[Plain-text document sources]
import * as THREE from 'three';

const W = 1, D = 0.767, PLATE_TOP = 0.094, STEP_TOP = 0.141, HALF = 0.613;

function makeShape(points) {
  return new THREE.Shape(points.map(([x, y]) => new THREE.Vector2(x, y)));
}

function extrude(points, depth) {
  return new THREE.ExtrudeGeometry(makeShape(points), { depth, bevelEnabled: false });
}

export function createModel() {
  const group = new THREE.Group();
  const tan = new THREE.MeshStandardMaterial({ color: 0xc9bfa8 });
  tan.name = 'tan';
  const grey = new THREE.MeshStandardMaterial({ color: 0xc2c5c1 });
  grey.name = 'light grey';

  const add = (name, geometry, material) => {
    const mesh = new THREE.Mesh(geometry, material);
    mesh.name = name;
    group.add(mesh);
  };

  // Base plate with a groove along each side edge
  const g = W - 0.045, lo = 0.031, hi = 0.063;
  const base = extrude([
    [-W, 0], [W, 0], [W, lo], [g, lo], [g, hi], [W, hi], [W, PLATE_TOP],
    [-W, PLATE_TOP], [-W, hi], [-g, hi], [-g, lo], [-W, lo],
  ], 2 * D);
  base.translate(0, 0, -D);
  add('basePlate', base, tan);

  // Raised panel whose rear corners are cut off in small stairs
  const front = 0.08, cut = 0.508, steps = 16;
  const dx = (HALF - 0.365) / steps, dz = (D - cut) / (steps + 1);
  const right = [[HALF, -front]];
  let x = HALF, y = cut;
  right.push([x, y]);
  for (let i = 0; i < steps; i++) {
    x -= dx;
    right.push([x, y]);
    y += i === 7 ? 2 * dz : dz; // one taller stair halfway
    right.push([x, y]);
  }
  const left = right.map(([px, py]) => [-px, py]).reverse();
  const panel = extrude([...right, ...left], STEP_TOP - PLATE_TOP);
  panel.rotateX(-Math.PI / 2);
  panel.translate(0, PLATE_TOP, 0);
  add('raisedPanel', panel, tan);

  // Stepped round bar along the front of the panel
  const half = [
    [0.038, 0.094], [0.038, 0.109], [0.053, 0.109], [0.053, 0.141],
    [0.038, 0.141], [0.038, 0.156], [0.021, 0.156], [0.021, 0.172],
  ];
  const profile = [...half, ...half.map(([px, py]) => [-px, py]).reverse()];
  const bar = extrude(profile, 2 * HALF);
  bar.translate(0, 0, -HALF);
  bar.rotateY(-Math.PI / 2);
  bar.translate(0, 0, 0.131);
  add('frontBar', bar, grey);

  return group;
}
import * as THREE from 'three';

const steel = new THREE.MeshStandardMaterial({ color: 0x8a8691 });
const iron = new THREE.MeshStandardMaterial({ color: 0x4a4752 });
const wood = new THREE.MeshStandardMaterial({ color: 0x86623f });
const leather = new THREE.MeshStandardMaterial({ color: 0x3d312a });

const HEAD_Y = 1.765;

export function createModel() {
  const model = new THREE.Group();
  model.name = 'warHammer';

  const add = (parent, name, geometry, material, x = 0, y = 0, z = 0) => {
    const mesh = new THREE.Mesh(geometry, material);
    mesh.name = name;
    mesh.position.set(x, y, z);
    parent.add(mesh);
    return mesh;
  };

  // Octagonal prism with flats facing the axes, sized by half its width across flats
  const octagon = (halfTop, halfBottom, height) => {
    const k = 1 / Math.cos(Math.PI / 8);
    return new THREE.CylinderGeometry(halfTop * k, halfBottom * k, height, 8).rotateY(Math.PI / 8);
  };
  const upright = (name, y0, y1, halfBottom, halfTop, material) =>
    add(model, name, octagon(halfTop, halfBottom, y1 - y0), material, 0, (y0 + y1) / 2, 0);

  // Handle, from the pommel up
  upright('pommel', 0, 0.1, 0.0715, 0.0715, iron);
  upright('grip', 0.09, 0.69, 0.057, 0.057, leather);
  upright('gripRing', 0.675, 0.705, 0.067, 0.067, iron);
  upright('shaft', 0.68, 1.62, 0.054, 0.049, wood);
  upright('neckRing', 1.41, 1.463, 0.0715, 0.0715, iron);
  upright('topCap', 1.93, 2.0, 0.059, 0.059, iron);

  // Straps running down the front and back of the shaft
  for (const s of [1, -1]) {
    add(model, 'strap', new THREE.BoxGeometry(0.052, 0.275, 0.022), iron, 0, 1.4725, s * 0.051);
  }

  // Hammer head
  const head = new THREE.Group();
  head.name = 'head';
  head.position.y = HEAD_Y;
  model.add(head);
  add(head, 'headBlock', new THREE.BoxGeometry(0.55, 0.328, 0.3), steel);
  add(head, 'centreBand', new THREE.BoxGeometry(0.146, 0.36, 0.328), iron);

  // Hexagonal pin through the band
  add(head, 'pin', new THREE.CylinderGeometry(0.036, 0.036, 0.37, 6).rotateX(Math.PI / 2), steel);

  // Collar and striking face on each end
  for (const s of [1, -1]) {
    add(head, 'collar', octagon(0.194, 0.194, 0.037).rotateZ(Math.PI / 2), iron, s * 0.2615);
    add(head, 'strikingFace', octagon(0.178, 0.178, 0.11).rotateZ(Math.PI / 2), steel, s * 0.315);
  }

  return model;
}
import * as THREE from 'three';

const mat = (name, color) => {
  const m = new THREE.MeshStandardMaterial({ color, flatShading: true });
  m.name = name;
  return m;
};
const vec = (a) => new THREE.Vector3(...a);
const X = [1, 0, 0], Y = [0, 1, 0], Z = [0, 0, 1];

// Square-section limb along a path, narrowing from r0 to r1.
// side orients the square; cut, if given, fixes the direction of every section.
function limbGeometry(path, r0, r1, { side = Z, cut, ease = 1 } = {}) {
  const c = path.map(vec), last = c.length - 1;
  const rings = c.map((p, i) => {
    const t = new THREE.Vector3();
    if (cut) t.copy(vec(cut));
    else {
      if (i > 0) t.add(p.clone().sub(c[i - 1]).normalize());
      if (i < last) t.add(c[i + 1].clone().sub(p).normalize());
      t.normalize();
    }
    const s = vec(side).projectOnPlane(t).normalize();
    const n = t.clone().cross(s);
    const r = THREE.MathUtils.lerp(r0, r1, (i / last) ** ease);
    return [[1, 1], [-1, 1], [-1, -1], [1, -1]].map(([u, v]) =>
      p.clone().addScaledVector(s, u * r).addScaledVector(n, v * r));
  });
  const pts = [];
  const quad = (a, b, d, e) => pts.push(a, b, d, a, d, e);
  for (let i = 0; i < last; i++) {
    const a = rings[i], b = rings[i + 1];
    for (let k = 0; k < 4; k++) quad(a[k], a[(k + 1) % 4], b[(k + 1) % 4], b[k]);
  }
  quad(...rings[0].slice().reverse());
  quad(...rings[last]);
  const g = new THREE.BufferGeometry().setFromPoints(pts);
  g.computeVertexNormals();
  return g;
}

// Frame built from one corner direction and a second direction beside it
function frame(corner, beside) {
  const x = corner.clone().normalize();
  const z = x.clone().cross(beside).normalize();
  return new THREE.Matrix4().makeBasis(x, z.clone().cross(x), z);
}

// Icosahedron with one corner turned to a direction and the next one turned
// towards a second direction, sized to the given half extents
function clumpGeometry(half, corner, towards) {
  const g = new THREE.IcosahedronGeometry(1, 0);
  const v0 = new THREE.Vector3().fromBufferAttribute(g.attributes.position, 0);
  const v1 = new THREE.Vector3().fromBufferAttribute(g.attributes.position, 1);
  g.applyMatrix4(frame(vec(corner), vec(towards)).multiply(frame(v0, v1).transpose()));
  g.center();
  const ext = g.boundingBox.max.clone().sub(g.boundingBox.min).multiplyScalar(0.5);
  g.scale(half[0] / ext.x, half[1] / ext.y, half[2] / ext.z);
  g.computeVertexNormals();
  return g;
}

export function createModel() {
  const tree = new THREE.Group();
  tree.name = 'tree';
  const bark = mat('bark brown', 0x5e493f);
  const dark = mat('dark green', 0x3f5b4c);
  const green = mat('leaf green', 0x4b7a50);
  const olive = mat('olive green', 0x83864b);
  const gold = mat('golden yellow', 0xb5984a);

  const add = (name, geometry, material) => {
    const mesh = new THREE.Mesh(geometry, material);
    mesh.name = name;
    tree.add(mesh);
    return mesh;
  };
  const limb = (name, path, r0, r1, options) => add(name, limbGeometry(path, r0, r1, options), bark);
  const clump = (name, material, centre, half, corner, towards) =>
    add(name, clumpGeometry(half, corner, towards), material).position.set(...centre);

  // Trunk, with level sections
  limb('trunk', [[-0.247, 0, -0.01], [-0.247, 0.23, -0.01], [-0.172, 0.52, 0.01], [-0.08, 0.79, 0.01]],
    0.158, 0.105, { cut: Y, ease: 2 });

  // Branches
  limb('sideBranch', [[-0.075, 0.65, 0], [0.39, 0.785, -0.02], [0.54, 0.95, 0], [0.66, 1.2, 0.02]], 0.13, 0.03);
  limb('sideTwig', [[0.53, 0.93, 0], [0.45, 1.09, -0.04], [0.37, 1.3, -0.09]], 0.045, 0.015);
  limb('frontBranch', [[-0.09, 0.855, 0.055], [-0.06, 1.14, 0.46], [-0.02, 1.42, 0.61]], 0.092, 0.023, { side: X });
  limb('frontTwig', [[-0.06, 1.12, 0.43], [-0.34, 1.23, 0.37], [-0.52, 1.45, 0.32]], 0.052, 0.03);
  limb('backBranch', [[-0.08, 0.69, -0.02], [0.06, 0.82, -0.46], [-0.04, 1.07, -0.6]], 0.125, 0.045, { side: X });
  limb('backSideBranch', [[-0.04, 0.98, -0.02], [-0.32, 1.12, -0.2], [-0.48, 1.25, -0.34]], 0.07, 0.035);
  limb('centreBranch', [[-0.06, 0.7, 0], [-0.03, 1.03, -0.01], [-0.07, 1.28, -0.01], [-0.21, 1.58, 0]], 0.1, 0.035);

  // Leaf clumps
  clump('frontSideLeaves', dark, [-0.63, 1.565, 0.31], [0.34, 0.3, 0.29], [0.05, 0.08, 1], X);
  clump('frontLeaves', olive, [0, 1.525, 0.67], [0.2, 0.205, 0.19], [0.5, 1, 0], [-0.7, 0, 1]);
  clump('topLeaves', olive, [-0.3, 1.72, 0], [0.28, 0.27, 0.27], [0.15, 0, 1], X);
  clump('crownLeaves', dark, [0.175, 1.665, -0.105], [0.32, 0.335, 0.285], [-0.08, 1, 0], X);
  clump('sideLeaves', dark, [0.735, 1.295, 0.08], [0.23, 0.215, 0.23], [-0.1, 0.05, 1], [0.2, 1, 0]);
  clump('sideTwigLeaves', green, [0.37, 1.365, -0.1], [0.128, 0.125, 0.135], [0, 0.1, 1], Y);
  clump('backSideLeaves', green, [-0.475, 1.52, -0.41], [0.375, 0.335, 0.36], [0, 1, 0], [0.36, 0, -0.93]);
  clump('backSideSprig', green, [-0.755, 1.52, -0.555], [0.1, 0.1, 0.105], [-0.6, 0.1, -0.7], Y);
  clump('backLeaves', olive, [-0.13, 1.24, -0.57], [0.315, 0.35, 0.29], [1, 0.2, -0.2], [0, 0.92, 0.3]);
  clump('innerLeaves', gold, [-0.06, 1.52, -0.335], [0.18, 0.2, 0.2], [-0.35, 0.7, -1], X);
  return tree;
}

REQUIRED WORK ::
Please give back the records exactly as written, beginning at the first line and including the line that holds "function extrude(points, depth)" as the last.

ANSWER BELOW ::
import * as THREE from 'three';

const W = 1, D = 0.767, PLATE_TOP = 0.094, STEP_TOP = 0.141, HALF = 0.613;

function makeShape(points) {
  return new THREE.Shape(points.map(([x, y]) => new THREE.Vector2(x, y)));
}

function extrude(points, depth) {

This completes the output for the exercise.